◆ **PROBLEM STATEMENT**: Stop after the line that contains "bpy.context.view_layer.objects.active = target"; until then, restate each line of the entries word for word from the very first.

◆ **Saved data entries**:
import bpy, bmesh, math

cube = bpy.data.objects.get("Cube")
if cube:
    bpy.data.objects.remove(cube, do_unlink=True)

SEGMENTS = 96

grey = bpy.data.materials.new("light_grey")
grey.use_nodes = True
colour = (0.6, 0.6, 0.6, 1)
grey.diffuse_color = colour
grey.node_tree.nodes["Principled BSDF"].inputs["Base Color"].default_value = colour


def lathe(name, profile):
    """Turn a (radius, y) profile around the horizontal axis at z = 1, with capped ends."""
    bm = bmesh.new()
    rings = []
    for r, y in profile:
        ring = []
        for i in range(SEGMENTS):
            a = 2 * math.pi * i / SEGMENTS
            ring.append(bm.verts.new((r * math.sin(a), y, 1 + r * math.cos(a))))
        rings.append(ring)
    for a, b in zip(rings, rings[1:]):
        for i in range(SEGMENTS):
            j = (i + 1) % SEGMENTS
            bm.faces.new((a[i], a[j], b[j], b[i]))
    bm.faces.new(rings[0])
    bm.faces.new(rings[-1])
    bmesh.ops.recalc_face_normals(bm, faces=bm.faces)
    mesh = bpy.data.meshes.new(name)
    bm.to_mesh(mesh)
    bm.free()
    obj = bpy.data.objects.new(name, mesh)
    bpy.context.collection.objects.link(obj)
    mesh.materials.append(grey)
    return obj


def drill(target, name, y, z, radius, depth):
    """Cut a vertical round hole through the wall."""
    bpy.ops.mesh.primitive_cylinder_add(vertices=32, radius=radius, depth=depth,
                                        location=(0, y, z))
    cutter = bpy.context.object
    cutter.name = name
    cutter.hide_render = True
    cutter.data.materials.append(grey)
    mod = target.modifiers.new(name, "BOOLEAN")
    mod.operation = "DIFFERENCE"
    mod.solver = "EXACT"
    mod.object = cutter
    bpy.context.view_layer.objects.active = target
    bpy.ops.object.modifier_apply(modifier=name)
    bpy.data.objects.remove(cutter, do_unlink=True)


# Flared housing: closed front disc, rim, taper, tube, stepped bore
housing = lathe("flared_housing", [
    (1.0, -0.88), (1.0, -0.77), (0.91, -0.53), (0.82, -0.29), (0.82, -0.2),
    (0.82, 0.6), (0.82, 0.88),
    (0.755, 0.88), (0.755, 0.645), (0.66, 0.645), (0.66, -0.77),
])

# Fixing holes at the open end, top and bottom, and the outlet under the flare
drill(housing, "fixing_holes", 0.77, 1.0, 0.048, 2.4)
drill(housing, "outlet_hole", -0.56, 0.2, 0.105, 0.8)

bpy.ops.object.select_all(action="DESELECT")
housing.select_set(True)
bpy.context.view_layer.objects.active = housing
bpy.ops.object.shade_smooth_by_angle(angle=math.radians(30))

◆ **RESPONSE TO THE TASK**:
import bpy, bmesh, math

cube = bpy.data.objects.get("Cube")
if cube:
    bpy.data.objects.remove(cube, do_unlink=True)

SEGMENTS = 96

grey = bpy.data.materials.new("light_grey")
grey.use_nodes = True
colour = (0.6, 0.6, 0.6, 1)
grey.diffuse_color = colour
grey.node_tree.nodes["Principled BSDF"].inputs["Base Color"].default_value = colour


def lathe(name, profile):
    """Turn a (radius, y) profile around the horizontal axis at z = 1, with capped ends."""
    bm = bmesh.new()
    rings = []
    for r, y in profile:
        ring = []
        for i in range(SEGMENTS):
            a = 2 * math.pi * i / SEGMENTS
            ring.append(bm.verts.new((r * math.sin(a), y, 1 + r * math.cos(a))))
        rings.append(ring)
    for a, b in zip(rings, rings[1:]):
        for i in range(SEGMENTS):
            j = (i + 1) % SEGMENTS
            bm.faces.new((a[i], a[j], b[j], b[i]))
    bm.faces.new(rings[0])
    bm.faces.new(rings[-1])
    bmesh.ops.recalc_face_normals(bm, faces=bm.faces)
    mesh = bpy.data.meshes.new(name)
    bm.to_mesh(mesh)
    bm.free()
    obj = bpy.data.objects.new(name, mesh)
    bpy.context.collection.objects.link(obj)
    mesh.materials.append(grey)
    return obj


def drill(target, name, y, z, radius, depth):
    """Cut a vertical round hole through the wall."""
    bpy.ops.mesh.primitive_cylinder_add(vertices=32, radius=radius, depth=depth,
                                        location=(0, y, z))
    cutter = bpy.context.object
    cutter.name = name
    cutter.hide_render = True
    cutter.data.materials.append(grey)
    mod = target.modifiers.new(name, "BOOLEAN")
    mod.operation = "DIFFERENCE"
    mod.solver = "EXACT"
    mod.object = cutter
    bpy.context.view_layer.objects.active = target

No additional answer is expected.